For most of my life, I have experienced episodes of time loss and what my family and friends termed as "moody" behavior. I was diagnosed with Major Depressive Disorder, Post-Traumatic Stress Disorder, Generalized Anxiety Disorder, and Attention Deficit Disorder. Then they began adding other diagnoses: Bipolar Affective Disorder, rapid cycling type was one that just did not react to the medication because I didn't have that disorder. This went on for decades.
I was almost 50 when I found a psychologist who specialized in dissociation and they tested me. There was no doubt. I didn't just have any "dissociative disorder," I had Dissociative Identity Disorder (DID), a mental injury (caused by complex PTSD) that had previously been referred to as "Multiple Personality Disorder" or MPD.
While researching this disorder, I came across this quote, "DID is arguably one of the most misunderstood and controversial diagnoses in the current Diagnostic and Statistical Manual of Mental Disorders (DSM). But it is a real and debilitating disorder that makes it difficult for people to function." OH HOW we agree with that statement!!! Although previously thought to be a rare disorder, it has been found that 1 to 3 percent of the general population actually meet the criteria for a diagnosis of DID, making it just as common as bipolar disorder or schizophrenia. Also, not all personalities are obvious changes, it isn't like the movies or TV shows that have been produced about multiples.

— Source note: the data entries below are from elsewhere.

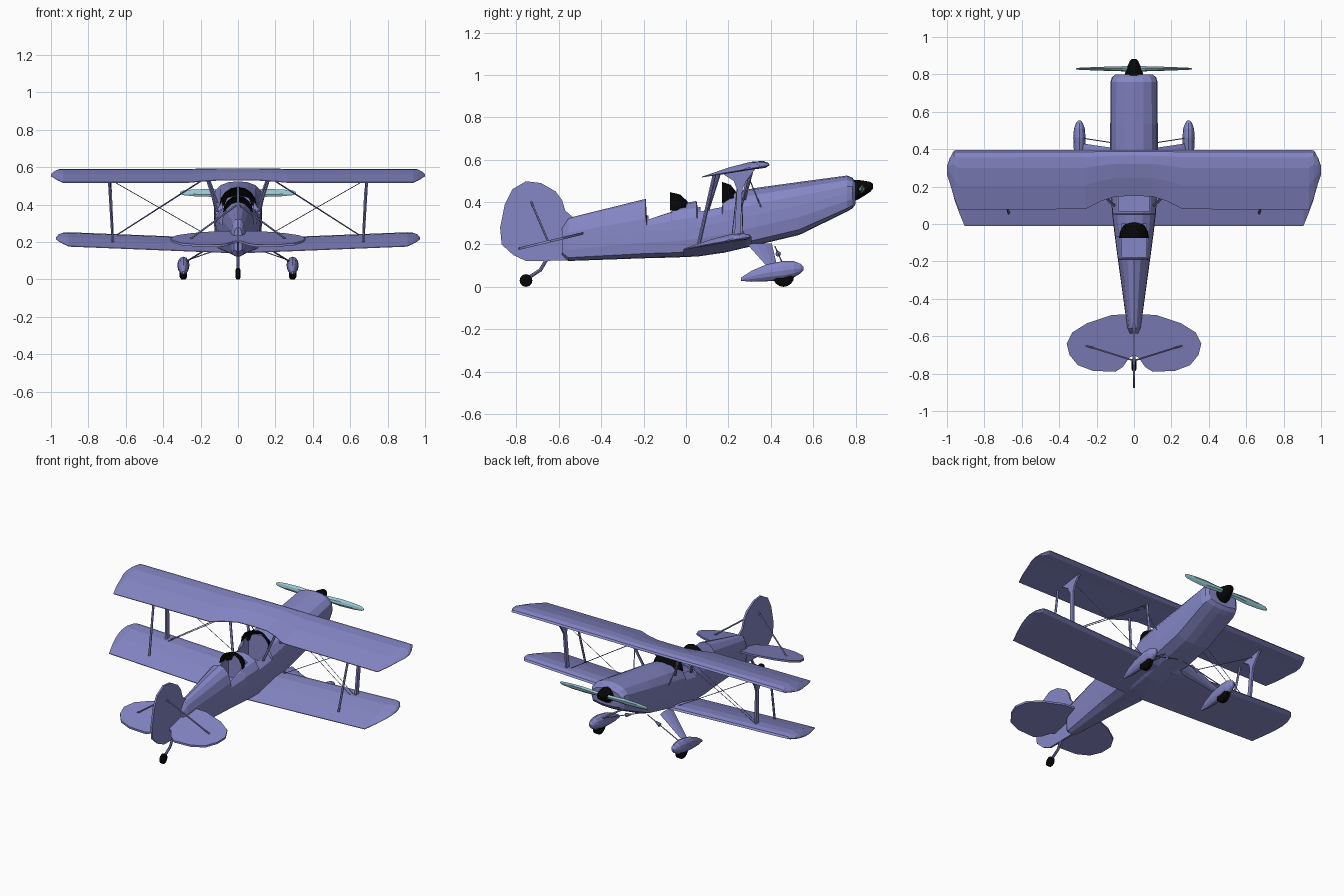
import bpy, bmesh
from math import sin, cos, pi
from mathutils import Vector

if "Cube" in bpy.data.objects:
    bpy.data.objects.remove(bpy.data.objects["Cube"])


def material(name, rgb):
    m = bpy.data.materials.new(name)
    m.diffuse_color = (*rgb, 1)
    m.use_nodes = True
    m.node_tree.nodes["Principled BSDF"].inputs["Base Color"].default_value = m.diffuse_color
    return m


BODY = material("body_paint", (0.235, 0.24, 0.56))
BLACK = material("black", (0.002, 0.002, 0.002))
BLUE = material("propeller_blue", (0.32, 0.58, 0.66))


def loft(name, rings, mat=BODY, mirror=False, caps=(True, True), closed=True):
    """Skin a list of equally sized rings; optionally mirror across x = 0."""
    bm = bmesh.new()
    vs = [[bm.verts.new(p) for p in r] for r in rings]
    n = len(rings[0])
    for a, b in zip(vs, vs[1:]):
        for i in range(n if closed else n - 1):
            j = (i + 1) % n
            bm.faces.new((a[i], a[j], b[j], b[i]))
    for ring, wanted in ((vs[0], caps[0]), (vs[-1], caps[1])):
        if wanted and closed:
            bm.faces.new(ring)
    bmesh.ops.recalc_face_normals(bm, faces=bm.faces)
    me = bpy.data.meshes.new(name)
    bm.to_mesh(me)
    bm.free()
    me.materials.append(mat)
    ob = bpy.data.objects.new(name, me)
    bpy.context.collection.objects.link(ob)
    if mirror:
        ob.modifiers.new("mirror", 'MIRROR')
    return ob


def rod(name, a, b, r=0.003, mat=BODY, mirror=True, r2=None, sides=5):
    """Round rod or cone between two points."""
    a, b = Vector(a), Vector(b)
    q = (b - a).to_track_quat('Z', 'Y')
    ring = lambda p, rr: [p + q @ Vector((rr * cos(2 * pi * i / sides), rr * sin(2 * pi * i / sides), 0))
                          for i in range(sides)]
    return loft(name, [ring(a, r), ring(b, r if r2 is None else r2)], mat, mirror)


def blade(name, a, b, wx=0.006, wy=0.013, wy2=None):
    """Streamlined strut with a six-sided section in the xy plane."""
    sec = [(0, 1), (1, .4), (1, -.3), (0, -1), (-1, -.3), (-1, .4)]
    ring = lambda p, w: [(p[0] + wx * u, p[1] + w * v, p[2]) for u, v in sec]
    return loft(name, [ring(a, wy), ring(b, wy2 or wy)], mirror=True)


def ellipse_y(y, zc, rx, rz, xc=0, n=12):
    return [(xc + rx * cos(2 * pi * i / n), y, zc + rz * sin(2 * pi * i / n)) for i in range(n)]


def wheel(name, c, r, w, mirror):
    rings = [[(c[0] + w * u, c[1] + r * k * cos(2 * pi * i / 16), c[2] + r * k * sin(2 * pi * i / 16))
              for i in range(16)] for u, k in ((-1, .7), (-.6, 1), (.6, 1), (1, .7))]
    return loft(name, rings, BLACK, mirror)


# Fuselage: y, bottom z, waist z, top z, half width
half = [(0, 1), (.4, .94), (.75, .75), (.97, .4), (1, 0), (1, -.4), (.92, -.82), (.45, -.97), (0, -1)]
profile = half + [(-u, v) for u, v in half[-2:0:-1]]
stations = [
    (-.585, .15, .21, .28, .022), (-.555, .122, .21, .325, .036), (-.19, .135, .26, .415, .086),
    (-.185, .135, .26, .335, .087), (-.07, .138, .265, .375, .102), (-.065, .138, .265, .385, .103),
    (.05, .143, .28, .405, .116), (.055, .143, .28, .375, .117), (.17, .16, .305, .395, .124),
    (.175, .16, .305, .437, .124), (.33, .196, .34, .467, .127), (.535, .245, .385, .495, .127),
    (.76, .355, .44, .525, .126), (.785, .37, .445, .515, .118), (.80, .39, .45, .495, .098)]
fuselage = loft("fuselage", [[(u * hw, y, zw + v * ((zt - zw) if v > 0 else (zw - zb))) for u, v in profile]
                             for y, zb, zw, zt, hw in stations])

# Cockpit openings, cut and applied; they run forward beneath the windscreens
cutters = []
for label, y0, y1, hw, floor in (("rear", -.176, .0, .066, .25), ("front", .068, .225, .084, .28)):
    sq = lambda y: [(-hw, y, floor), (hw, y, floor), (hw, y, .6), (-hw, y, .6)]
    cutter = loft(label + "_cockpit_cutter", [sq(y0), sq(y1)])
    cutter.hide_render = True
    cutters.append(cutter)
    m = fuselage.modifiers.new(label + "_cockpit", 'BOOLEAN')
    m.operation, m.object, m.solver = 'DIFFERENCE', cutter, 'EXACT'
bpy.context.view_layer.update()
opened = bpy.data.meshes.new_from_object(fuselage.evaluated_get(bpy.context.evaluated_depsgraph_get()))
fuselage.modifiers.clear()
fuselage.data = opened
for cutter in cutters:
    bpy.data.objects.remove(cutter)

# Windscreens: quarter domes open to the rear
for label, yb, z0, w, h, l in (("rear", -.075, .36, .08, .087, .095), ("front", .17, .395, .1, .1, .08)):
    rings = [[(w * cos(pi * i / 8), yb + l * sin(pi * i / 8) * cos(e),
               z0 + h * sin(pi * i / 8) * sin(e)) for i in range(9)]
             for e in (0, pi / 6, pi / 3, pi / 2)]
    loft(label + "_windscreen", rings, BLACK, closed=False)

# Wings: x, leading y, trailing y, thickness
foil = [(0, 0), (.03, .4), (.12, .78), (.3, 1), (.6, .75), (1, .06), (1, -.06), (.6, -.15), (.3, -.2), (.08, -.28)]


def wing(name, plan, z_at, root_cap=False):
    rings = []
    for x, le, te, t in plan:
        rings.append([(x, le + (te - le) * f, z_at(x, le + (te - le) * f) + t * h) for f, h in foil])
    return loft(name, rings, mirror=True, caps=(root_cap, True))


wing("upper_wing", [(0, .395, .15, .031), (.1, .395, .147, .031), (.18, .395, .12, .031), (.26, .395, .08, .031),
                    (.935, .395, .075, .031), (.962, .394, .14, .026), (.985, .352, .22, .017), (1, .31, .265, .006)],
     lambda x, y: .574 + .175 * (y - .395))
wing("lower_wing", [(.05, .31, -.012, .031), (.905, .31, -.012, .031), (.935, .305, .06, .026),
                    (.96, .27, .13, .017), (.972, .23, .18, .006)],
     lambda x, y: .199 + .04 * x + .18 * (y - .31), True)

# Fin and rudder
fin = [(-.50, .30), (-.57, .36), (-.585, .41), (-.615, .45), (-.685, .49), (-.755, .498), (-.82, .46),
       (-.855, .39), (-.877, .28), (-.87, .2), (-.815, .15), (-.755, .122), (-.545, .124)]
loft("fin_and_rudder", [[(s * .006, y, z) for y, z in fin] for s in (-1, 1)])

# Tailplane
tail = [(0, -.48), (.12, -.487), (.25, -.53), (.33, -.58), (.36, -.64), (.345, -.70), (.30, -.755),
        (.22, -.785), (.10, -.79), (.06, -.765), (.025, -.715), (0, -.70)]
loft("tailplane", [[(x, y, .253 + .238 * (y + .483) + s * .006) for x, y in tail] for s in (-1, 1)], mirror=True)
rod("tail_brace", (.004, -.73, .40), (.26, -.65, .213), .005)

# Interplane struts; the front one flares where it meets the upper wing
strut = [(.17, .685, .535), (.33, .685, .56), (.285, .685, .50), (.266, .68, .46), (.256, .67, .235),
         (.228, .67, .235), (.240, .68, .46), (.225, .685, .50)]
loft("front_interplane_strut", [[(x + s * .006, y, z) for y, x, z in strut] for s in (-1, 1)], mirror=True)
blade("rear_interplane_strut", (.67, .06, .20), (.69, .135, .532), .006, .009)

# Cabane struts
blade("front_cabane_strut", (.112, .27, .41), (.165, .31, .562), .007, .012)
blade("rear_cabane_strut", (.108, .10, .36), (.165, .155, .535), .007, .01)
rod("cabane_diagonal", (.12, .36, .36), (.165, .28, .555), .003)

# Rigging wires
for i, (a, b) in enumerate([((.165, .30, .55), (.67, .235, .225)), ((.165, .25, .545), (.67, .215, .222)),
                            ((.10, .27, .20), (.685, .26, .535))]):
    rod("rigging_wire_%d" % (i + 1), a, b, .002, sides=4)

# Propeller and spinner
hub_y, hub_z = .83, .463
rings = []
for x, c, t in ((0, .014, .014), (.06, .016, .012), (.15, .021, .009), (.24, .018, .006), (.295, .012, .004),
                (.31, .005, .002)):
    rings.append([(x, hub_y + t * u + .25 * c * v, hub_z + c * v)
                  for u, v in ((0, 1), (1, .4), (1, -.4), (0, -1), (-1, -.4), (-1, .4))])
loft("propeller", rings, BLUE, mirror=True, caps=(False, True))
loft("spinner", [ellipse_y(y, z, r, r) for y, z, r in
                 ((.79, .455, .05), (.81, .458, .047), (.845, .466, .034), (.87, .472, .023), (.882, .474, .012))],
     BLACK)

# Main gear legs, wheel fairings and wheels
blade("gear_leg", (.285, .41, .09), (.10, .345, .205), .008, .022, .06)
loft("wheel_fairing", [ellipse_y(y, z, rx, rz, .292) for y, z, rx, rz in
                       ((.26, .036, .006, .008), (.31, .050, .019, .026), (.38, .066, .029, .04),
                        (.46, .077, .033, .045), (.51, .083, .029, .038), (.54, .086, .018, .023),
                        (.554, .087, .007, .009))], mirror=True)
wheel("main_wheel", (.292, .46, .05), .05, .02, True)
rod("gear_brace", (.28, .46, .10), (.02, .42, .19), .003)
rod("gear_brace_cone", (.12, .435, .155), (.085, .43, .168), .013, r2=.004, sides=8)

# Tail wheel on a bent leg
rod("tail_wheel_leg_upper", (0, -.66, .125), (0, -.69, .075), .008, mirror=False, sides=8)
rod("tail_wheel_leg_lower", (0, -.687, .08), (0, -.755, .035), .008, mirror=False, sides=8)
wheel("tail_wheel", (0, -.755, .03), .03, .013, False)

"Some people with dissociative identity disorder (DID) have very little communication or awareness among the parts of their identity, while others experience a great deal of cooperation among alternate identities." I, or WE, have some parts who are more co-conscious than others. There is a "crew" who take control of the daily activities of the body and mind and have to cooperate or we don't get out of bed.
The most comprehensive description that I could find that really explained D.I.D. was on the National Alliance on Mental Illness (NAMI) website:
Dissociative disorders are characterized by an involuntary escape from reality characterized by a disconnection between thoughts, identity, consciousness and memory. People from all age groups and racial, ethnic and socioeconomic backgrounds can experience a dissociative disorder. Its estimated that 2% of people experience dissociative disorders, with women being more likely than men to be diagnosed. Almost half of adults in the United States experience at least one depersonalization/derealization episode in their lives, with only 2% meeting the full criteria for chronic episodes. The symptoms of a dissociative disorder usually first develop as a response to a traumatic event, such as abuse or military combat, to keep those memories under control. Stressful situations can worsen symptoms and cause problems with functioning in everyday activities. However, the symptoms a person experiences will depend on the type of dissociative disorder that a person has.
Symptoms and signs of dissociative disorders include:
The symptoms of dissociative disorders depend on the type of disorder that has been diagnosed.
- Significant memory loss of specific times, people and events
- Out-of-body experiences, such as feeling as though you are watching a movie of yourself
- Mental health problems such as depression, anxiety and thoughts of suicide
- A sense of detachment from your emotions, or emotional numbness
- A lack of a sense of self-identity
Our particular diagnosis is D.I.D. which includes this description on the NAMI site:
Dissociative identity disorder. Formerly known as multiple personality disorder, this disorder is characterized by alternating between multiple identities. A person may feel like one or more voices are trying to take control in their head. Often these identities may have unique names, characteristics, mannerisms and voices. People with DID will experience gaps in memory of every day events, personal information and trauma. Women are more likely to be diagnosed, as they more frequently present with acute dissociative symptoms. Men are more likely to deny symptoms and trauma histories, and commonly exhibit more violent behavior, rather than amnesia or fugue states. This can lead to elevated false negative diagnosis.
The way OUR diagnosis was explained to us was that we began to "fragment" or split into "alters" when we first underwent trauma as a baby. My physicians and therapists agree that we were under 6 months old when this happened. Because we have a very intelligent and creative brain, the way that our psyche coped with trauma was to create other sections that didn't have to remember the trauma. When a trauma reoccurred, there was an "alter" to take the abuse, the main personality had little or no memory. The more traumas happened, the more alters were created. It is still our brain's way of dealing with trauma: We split, creating another alter. One more name added to the long list.
In the years since the diagnosis was confirmed, we have discovered the names to more than 30 alternate personalities or alters. There was an overwhelming feeling that there were more than existed. Then a doctor gave us ketamine during a colonoscopy and our brain exploded in disassociation. Come to find out we are a "polyfragmented system" being divided into more than a hundred parts, most of which are unnamed.
As we progress in therapy and in this process of recovering from the trauma we underwent as a human, not just a child, we will be sharing more when we learn it on our website, MyMEsBlog.com. We appreciate your support and your interest. Thank you.